Patricia T. said...

I love good storytelling, especially when it is based on a true story. Have read many books on current border crossings, but nothing about the Mexican Revolution in 1911. Sounds like a gripping read. Enjoyed the interview!

Liz A. said...

That's a great story. And the fact that it's based on your family's experiences. It's funny how a story will be told in a family for generations, thought to be embellished, and then it turns out it really wasn't.

Tyrean Martinson said...

Congratulations to Alda - that sounds like a great read!
Congrats to Jemi and Denise, too!

Kim A. Larson said...

Great interview! Congratulations, Alda! Sounds like a wonderful story. I follow you on Twitter, Natalie, and tweeted this. Thanks!

Gretchen said...

Alda, thank you for sharing your journey. Very ispiring!
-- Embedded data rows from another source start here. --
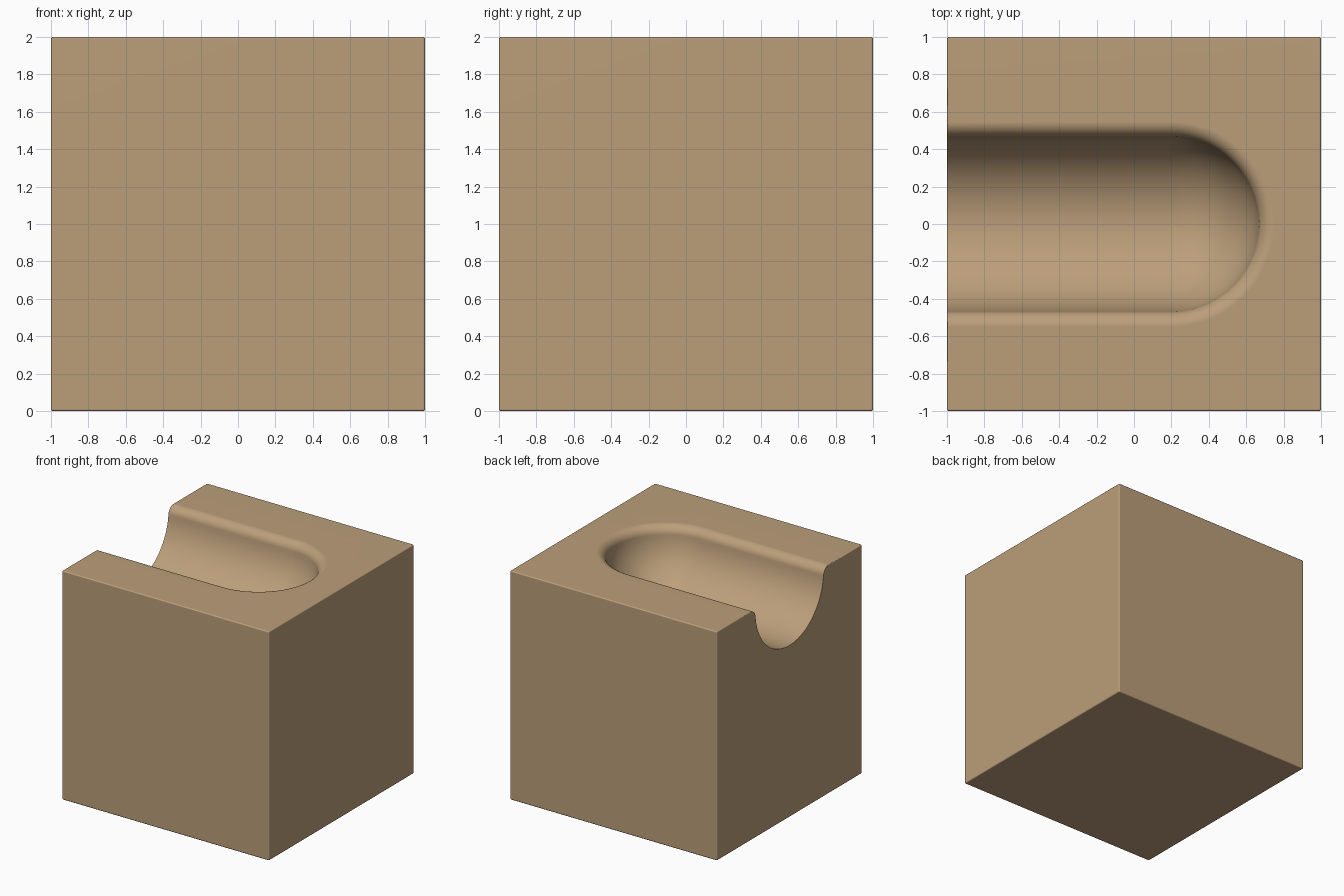
import bpy, bmesh, math

if "Cube" in bpy.data.objects:
    bpy.data.objects.remove(bpy.data.objects["Cube"])

tan = bpy.data.materials.new("warm_tan")
tan.diffuse_color = (0.50, 0.345, 0.195, 1)
tan.use_nodes = True
tan.node_tree.nodes["Principled BSDF"].inputs["Base Color"].default_value = tan.diffuse_color

# Block with finely softened outer edges
bpy.ops.mesh.primitive_cube_add(size=2, location=(0, 0, 1))
block = bpy.context.object
block.name = "block"
block.data.materials.append(tan)
soften = block.modifiers.new("soft_edges", 'BEVEL')
soften.width = 0.01
soften.segments = 3

# Channel half profile (radius, height): round bottom, rolled lip, straight riser
R, F, DROP, TOP = 0.47, 0.08, 0.03, 2.0
lip_x = math.sqrt((R + F) ** 2 - (F - DROP) ** 2)
join = math.atan2(F - DROP, lip_x)            # where bowl meets lip
profile = []
for i in range(25):
    a = -math.pi / 2 + (math.pi / 2 - join) * i / 24
    profile.append((R * math.cos(a), TOP - DROP + R * math.sin(a)))
for i in range(1, 11):
    a = math.pi - join + (math.pi / 2 - math.pi + join) * i / 10
    profile.append((lip_x + F * math.cos(a), TOP - F + F * math.sin(a)))
profile.append((lip_x, TOP + 0.2))

# Sweep the profile along the trough and around its rounded end
END, OPEN, STEPS = 0.2, -1.2, 48
stations = [(OPEN, math.pi / 2)]
stations += [(END, math.pi / 2 - math.pi * i / STEPS) for i in range(STEPS + 1)]
stations += [(OPEN, -math.pi / 2)]
bm = bmesh.new()
cols = [[bm.verts.new((x + r * math.cos(a), r * math.sin(a), z)) for r, z in profile]
        for x, a in stations]
for c, d in zip(cols, cols[1:]):
    for i in range(len(profile) - 1):
        bm.faces.new((c[i], c[i + 1], d[i + 1], d[i]))
bm.faces.new([c[-1] for c in cols])
bm.faces.new(cols[0][::-1] + cols[-1])
bmesh.ops.remove_doubles(bm, verts=bm.verts[:], dist=1e-5)
bmesh.ops.recalc_face_normals(bm, faces=bm.faces[:])
mesh = bpy.data.meshes.new("channel_cutter")
bm.to_mesh(mesh)
bm.free()
mesh.materials.append(tan)
cutter = bpy.data.objects.new("channel_cutter", mesh)
bpy.context.collection.objects.link(cutter)

# Cut the channel, then drop the helper
cut = block.modifiers.new("channel", 'BOOLEAN')
cut.operation = 'DIFFERENCE'
cut.solver = 'EXACT'
cut.object = cutter
bpy.context.view_layer.objects.active = block
for m in ("soft_edges", "channel"):
    bpy.ops.object.modifier_apply(modifier=m)
bpy.data.objects.remove(cutter)

# Smooth shading with crisp cut edges and flat large faces
bpy.ops.object.shade_smooth_by_angle(angle=math.radians(40))
weighted = block.modifiers.new("flat_face_normals", 'WEIGHTED_NORMAL')
weighted.keep_sharp = True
I can't wait to read Petra's story, too.

nashvillecats2 said...

As always enjoyed the interview, Sorry I'm late in replying but have been busy,
Most enjoyable post Natalie, hope all is well.

Maria Antonia said...

This looks like a good book! Thanks for sharing the interview as well. That's really cool that the author's grandmother taught herself to read!

tetewa said...

Congrats on the release, I'm always looking for new authors to read!

Sandra Cox said...

Congrats to these great authors and their new releases.
Have a special day, Natalie.

Max @ Completely Full Bookshelf said...

What an awesome interview! Barefoot Dreams of Petra Luna sounds like a wonderful read, and I've already heard so many good things about it on other blogs. It was wonderful to hear about Alda's journey from physics/engineering into being an author, and I love that she only uses the social media platforms she's comfortable with—I know I'm not a social media person at all, so I can't imagine having to get on Twitter for marketing or something. I'll pass on the giveaway, but thanks so much for the great interview, Natalie!

Denise Covey said...

Hi Natalie. Sorry took me so long to get here, but these days I have trouble remembering what day it is. Lovely of you to give me a spot in your Follower News. Thank you!

Rosi said...

Awww. You know I love historical fiction, and this one sounds so good. I love the kind of research Alda did for this book. It sounds terrific. I was not going to get into drawings for any more books because I am BURIED, but I can't resist, so please throw my name in the jar. Thanks for an interesting post.

Annmarie Weeks said...

Got my fingers crossed! Amweeksoc at comcast dot net

Annmarie Weeks said...

I tweeted! https://twitter.com/amweeks00/status/1439696781504303106?s=21

Nancy P said...

Sounds like a fantastic book. Following. positive.ideas.4youATgmail.com